- say that the word that should change was “supply.” Supply is certainly not the ideal word as others pointed out. It is about supply and demand. Maybe I should have used the word “value” as Bill Seliger pointed out in his comments to my post. Value certainly better encompasses the end-to-end process better than just ‘supply’, but it felt predictable to say that.
- say that the word that should change was “chain.” Chain has an implication of linear and we know this space is anything but linear. It is complex and using a word like “network” as Dustin Mattison suggested makes a lot of sense. I agree, but again, I didn’t want to seem predictable.
- call it SCM 2.0. I really, really didn’t want to “2.0” it … seemed like too much of an easy way out.

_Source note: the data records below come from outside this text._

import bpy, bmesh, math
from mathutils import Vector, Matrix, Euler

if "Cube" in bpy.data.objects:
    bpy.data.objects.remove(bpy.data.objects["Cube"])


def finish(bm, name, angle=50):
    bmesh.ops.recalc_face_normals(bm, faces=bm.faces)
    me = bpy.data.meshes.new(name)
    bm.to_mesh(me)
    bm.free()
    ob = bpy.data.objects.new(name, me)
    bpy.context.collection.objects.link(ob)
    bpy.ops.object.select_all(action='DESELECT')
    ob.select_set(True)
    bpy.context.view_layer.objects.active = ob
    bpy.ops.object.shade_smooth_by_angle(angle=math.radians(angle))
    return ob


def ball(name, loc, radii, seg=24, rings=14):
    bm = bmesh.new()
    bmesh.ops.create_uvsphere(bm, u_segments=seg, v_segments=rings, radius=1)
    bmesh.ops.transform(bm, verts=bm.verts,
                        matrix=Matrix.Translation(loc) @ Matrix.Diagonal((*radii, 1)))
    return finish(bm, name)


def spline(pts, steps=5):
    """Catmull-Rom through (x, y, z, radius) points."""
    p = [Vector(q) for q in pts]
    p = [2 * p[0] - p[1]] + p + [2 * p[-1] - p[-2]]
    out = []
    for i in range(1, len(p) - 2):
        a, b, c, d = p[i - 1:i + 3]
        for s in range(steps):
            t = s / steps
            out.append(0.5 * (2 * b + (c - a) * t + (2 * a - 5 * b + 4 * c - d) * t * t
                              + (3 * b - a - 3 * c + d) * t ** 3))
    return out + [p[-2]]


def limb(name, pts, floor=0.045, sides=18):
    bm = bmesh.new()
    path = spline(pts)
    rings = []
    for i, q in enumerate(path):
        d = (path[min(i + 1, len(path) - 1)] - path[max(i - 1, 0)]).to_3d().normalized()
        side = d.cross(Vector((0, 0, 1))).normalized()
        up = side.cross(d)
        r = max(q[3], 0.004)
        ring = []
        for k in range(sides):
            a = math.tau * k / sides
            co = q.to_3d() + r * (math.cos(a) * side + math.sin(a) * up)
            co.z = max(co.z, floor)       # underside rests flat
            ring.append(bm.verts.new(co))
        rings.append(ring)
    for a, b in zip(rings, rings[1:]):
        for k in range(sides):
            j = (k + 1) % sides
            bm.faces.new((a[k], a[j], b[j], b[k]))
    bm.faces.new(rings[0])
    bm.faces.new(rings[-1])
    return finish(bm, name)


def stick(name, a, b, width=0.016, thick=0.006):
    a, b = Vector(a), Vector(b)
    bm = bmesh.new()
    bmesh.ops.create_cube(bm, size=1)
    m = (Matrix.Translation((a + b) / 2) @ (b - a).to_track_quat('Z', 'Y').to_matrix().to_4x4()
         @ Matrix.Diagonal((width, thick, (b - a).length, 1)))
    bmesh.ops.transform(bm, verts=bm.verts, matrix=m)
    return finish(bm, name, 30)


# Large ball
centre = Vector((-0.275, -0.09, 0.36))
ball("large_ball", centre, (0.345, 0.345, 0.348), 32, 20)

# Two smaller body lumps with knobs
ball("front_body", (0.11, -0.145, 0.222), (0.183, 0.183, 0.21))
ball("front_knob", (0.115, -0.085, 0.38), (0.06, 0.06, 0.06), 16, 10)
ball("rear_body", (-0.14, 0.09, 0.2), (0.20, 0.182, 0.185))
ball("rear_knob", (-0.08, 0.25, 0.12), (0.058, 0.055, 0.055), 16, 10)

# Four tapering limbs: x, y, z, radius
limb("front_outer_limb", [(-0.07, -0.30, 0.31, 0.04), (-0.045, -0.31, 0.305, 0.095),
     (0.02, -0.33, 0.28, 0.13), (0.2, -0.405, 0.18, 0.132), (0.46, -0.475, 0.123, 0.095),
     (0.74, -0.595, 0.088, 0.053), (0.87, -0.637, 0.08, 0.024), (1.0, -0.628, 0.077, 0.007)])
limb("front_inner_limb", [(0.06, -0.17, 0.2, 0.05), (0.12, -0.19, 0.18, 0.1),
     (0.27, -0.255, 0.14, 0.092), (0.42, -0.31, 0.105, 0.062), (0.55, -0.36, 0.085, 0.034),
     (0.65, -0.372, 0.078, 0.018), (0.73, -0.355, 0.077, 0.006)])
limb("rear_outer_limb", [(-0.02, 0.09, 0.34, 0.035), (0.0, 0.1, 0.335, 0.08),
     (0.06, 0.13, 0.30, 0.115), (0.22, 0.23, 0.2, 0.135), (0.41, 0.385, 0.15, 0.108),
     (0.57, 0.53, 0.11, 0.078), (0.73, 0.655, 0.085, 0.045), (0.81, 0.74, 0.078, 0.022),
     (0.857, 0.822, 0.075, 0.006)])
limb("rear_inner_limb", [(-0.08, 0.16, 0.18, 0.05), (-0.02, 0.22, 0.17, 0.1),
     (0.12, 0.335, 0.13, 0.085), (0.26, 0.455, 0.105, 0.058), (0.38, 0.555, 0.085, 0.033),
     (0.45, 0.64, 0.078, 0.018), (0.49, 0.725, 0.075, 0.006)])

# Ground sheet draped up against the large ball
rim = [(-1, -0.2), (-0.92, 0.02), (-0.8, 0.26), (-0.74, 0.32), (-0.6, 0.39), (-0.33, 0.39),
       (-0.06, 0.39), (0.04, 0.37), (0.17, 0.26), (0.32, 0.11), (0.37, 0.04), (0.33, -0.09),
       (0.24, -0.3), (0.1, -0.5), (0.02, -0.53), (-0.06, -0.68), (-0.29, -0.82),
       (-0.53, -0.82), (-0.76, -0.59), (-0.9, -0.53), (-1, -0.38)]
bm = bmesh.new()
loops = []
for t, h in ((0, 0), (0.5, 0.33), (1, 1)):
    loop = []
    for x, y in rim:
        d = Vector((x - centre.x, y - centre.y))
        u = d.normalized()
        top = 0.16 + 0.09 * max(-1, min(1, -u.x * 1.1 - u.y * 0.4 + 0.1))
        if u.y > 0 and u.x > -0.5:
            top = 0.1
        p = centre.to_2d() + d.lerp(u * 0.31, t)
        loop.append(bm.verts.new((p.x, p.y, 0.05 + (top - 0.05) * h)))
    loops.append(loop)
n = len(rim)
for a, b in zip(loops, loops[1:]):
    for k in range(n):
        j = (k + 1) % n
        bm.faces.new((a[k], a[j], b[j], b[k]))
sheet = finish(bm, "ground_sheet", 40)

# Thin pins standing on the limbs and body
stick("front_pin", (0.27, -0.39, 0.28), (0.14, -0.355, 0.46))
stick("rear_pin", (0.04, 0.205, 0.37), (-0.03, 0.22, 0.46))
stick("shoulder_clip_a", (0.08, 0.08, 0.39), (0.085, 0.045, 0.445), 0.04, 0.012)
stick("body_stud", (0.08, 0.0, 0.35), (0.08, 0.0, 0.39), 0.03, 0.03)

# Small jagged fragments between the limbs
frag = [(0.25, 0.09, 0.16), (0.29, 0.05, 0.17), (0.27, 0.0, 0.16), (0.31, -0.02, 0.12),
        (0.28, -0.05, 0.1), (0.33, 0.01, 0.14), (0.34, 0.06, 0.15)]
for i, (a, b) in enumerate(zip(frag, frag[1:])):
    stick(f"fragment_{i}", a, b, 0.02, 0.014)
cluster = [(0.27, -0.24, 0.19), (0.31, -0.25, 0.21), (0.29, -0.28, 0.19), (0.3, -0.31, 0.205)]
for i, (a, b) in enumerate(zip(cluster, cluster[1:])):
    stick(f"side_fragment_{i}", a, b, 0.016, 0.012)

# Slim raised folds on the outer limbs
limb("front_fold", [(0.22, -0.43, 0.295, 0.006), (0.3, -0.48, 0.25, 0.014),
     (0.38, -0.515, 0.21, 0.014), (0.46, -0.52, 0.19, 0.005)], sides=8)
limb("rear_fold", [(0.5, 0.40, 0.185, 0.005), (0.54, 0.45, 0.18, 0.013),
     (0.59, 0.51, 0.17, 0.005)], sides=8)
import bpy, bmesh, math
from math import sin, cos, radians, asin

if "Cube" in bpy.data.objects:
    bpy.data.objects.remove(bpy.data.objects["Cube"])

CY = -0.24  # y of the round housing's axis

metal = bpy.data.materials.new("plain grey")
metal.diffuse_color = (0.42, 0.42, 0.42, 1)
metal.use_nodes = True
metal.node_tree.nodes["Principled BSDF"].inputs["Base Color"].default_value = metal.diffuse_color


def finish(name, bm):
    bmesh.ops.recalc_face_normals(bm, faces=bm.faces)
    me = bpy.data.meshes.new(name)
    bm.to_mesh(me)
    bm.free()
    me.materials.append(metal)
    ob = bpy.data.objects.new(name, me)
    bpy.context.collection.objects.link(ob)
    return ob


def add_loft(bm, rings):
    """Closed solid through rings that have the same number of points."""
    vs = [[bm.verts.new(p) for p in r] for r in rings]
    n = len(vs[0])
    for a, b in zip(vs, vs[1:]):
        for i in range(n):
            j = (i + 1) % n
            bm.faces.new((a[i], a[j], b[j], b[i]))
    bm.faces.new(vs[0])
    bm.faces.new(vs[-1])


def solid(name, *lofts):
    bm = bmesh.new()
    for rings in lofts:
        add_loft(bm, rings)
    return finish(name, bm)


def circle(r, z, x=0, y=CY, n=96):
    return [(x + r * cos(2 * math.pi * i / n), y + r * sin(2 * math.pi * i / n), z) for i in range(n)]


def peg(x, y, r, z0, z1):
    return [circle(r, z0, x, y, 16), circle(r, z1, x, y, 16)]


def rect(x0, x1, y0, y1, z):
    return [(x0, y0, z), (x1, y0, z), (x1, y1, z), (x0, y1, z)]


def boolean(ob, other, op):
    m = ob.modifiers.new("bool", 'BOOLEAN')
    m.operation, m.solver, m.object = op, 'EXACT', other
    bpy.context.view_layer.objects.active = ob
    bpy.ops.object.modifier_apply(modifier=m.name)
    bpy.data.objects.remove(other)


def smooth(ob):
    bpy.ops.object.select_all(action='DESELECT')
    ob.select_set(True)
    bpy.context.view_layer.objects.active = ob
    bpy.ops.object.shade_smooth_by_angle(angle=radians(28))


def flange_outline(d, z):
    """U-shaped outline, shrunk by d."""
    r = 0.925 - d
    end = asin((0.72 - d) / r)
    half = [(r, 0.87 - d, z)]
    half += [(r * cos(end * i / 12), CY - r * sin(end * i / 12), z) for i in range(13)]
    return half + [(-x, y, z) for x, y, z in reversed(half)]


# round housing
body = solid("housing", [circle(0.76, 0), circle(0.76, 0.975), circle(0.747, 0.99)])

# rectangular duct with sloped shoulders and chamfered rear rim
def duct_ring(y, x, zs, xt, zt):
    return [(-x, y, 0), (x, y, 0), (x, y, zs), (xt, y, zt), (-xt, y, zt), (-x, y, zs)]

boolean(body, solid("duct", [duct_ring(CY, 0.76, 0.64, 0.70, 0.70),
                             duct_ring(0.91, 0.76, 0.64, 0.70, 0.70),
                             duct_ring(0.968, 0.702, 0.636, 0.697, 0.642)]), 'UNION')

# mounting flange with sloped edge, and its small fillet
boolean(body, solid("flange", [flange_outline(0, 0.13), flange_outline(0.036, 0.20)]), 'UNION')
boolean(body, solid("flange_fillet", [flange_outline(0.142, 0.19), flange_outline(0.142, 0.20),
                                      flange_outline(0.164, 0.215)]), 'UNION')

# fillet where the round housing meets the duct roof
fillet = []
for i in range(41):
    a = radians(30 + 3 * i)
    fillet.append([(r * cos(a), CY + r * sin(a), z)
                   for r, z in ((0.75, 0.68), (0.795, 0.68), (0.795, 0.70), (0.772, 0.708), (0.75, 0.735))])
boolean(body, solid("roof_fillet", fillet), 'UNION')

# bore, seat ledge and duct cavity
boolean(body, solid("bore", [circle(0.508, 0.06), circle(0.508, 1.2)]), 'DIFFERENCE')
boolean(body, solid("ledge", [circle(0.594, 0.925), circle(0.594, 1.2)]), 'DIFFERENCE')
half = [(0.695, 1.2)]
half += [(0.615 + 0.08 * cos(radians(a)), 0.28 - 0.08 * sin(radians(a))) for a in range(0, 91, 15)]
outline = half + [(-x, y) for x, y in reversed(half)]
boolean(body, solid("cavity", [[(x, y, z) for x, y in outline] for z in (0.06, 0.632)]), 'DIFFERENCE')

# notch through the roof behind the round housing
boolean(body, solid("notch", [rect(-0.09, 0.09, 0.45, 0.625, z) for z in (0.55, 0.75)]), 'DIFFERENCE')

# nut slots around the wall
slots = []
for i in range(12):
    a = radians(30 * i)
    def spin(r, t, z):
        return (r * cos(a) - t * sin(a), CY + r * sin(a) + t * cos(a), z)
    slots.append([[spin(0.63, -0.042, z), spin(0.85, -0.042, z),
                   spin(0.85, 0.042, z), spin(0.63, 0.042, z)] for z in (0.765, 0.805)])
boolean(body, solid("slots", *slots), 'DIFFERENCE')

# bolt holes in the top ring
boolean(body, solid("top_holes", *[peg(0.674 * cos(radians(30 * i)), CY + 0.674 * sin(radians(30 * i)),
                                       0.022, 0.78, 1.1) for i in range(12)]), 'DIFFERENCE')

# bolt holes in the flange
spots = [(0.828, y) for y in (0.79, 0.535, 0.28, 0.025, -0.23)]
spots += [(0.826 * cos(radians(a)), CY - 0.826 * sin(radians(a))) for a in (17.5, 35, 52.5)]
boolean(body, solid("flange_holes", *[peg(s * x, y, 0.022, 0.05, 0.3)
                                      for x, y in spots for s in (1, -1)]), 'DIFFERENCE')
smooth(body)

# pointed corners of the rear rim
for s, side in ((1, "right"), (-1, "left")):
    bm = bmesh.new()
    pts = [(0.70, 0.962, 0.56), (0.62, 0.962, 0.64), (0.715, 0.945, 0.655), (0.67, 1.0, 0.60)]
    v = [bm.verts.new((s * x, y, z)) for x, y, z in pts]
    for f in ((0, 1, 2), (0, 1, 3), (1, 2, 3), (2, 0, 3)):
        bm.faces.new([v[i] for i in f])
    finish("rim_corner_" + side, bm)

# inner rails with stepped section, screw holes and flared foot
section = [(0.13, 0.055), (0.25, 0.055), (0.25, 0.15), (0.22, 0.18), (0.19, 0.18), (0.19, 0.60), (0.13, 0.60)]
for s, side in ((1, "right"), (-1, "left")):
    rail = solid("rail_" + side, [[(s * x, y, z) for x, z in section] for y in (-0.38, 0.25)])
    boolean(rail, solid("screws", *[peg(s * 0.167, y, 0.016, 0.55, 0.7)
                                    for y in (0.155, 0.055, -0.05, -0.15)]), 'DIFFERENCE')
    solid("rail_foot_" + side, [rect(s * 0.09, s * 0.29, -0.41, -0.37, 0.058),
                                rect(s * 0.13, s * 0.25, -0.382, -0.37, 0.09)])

So, I wanted to focus on the word “management.” The word is so loaded to me. It conjures up words like hierarchy, control, rigidity. So I suggested an “E” for excellence or effectiveness. Hamel made me come to the realization that I also took an easy way out. I challenged the word management instead of challenging what management really means (In this context, I mean the act of managing, not of the organizational hierarchy, though of course they are linked.) Basically, if I had it to do over again, I would suggest Supply Chain “Management 2.0” – still not “Supply Chain Management 2.0.” What do I mean? The critical piece that we have to address is that the breakthroughs have to come from the discipline of management itself. Saying to give up, or go beyond, management was the easy way out. Let’s challenge what it means to manage instead – how best to run and maintain a function, process and even an entire organization. For those of you who have not seen or heard Hamel on the topic, his assertion is that management is the great technological advancement of the last 100 years, but has basically not changed much in the past 20 years, give or take. One of the hottest topics that comes up in the business world – in blogs, presentations, business courses – is that the world continues to change more rapidly than it ever has before. Change is not only growing in velocity, it is growing at an accelerated rate. Change or die. Embrace change. We have not only heard all these things, we have used then. And rightly so – they are all true. What Hamel questions is that everyone seems to acknowledge the need to embrace change, the need to be able to respond to change quickly with both the customer and shareholder in mind, the need to be more innovative in general; however, a very small number of companies have embraced a management structure that allows this to happen. We still have rigid hierarchies (which typically lead to organizations growing by tenfold in short bursts – I know I picture Facebook as 30 people in one room and not the 3000 or so reported at IPO time – two bursts of growth, I guess). We don’t have innovation training programs. We have employees who do not feel empowered and are generally – to the tune of 80% or so – unhappy in their jobs. This lead to the most memorable quote of the presentation, “it is not work that sucks, but management that blows.” Sadly, well put for too many organizations. For more on Hamel and Management 2.0, his blog is a great place to start. Now that I am invoking my mulligan for my answer to the question of what I would call SCM, let’s look at the management practices that are (at least should be) different from SCM of 30 years ago, SCM 2.0 and Supply Chain with “Management 2.0” – taking into consideration that I am obviously taking liberties with Dr. Hamel’s work and that I am categorizing each of the three as “SCM 1.0 = Old School Management”, “SCM 2.0 = evolving management but not going all the way to 2.0” and “SC’M2.0’ is incorporating new management practices into the value network”. In the table below, I am taking a quick view of what the transition from SCM 1.0 through SC”M 2.0” looks like. Whether or not you want to categorize yourself is up to you, but questions, comments and “are you out of your mind?!” are always welcome.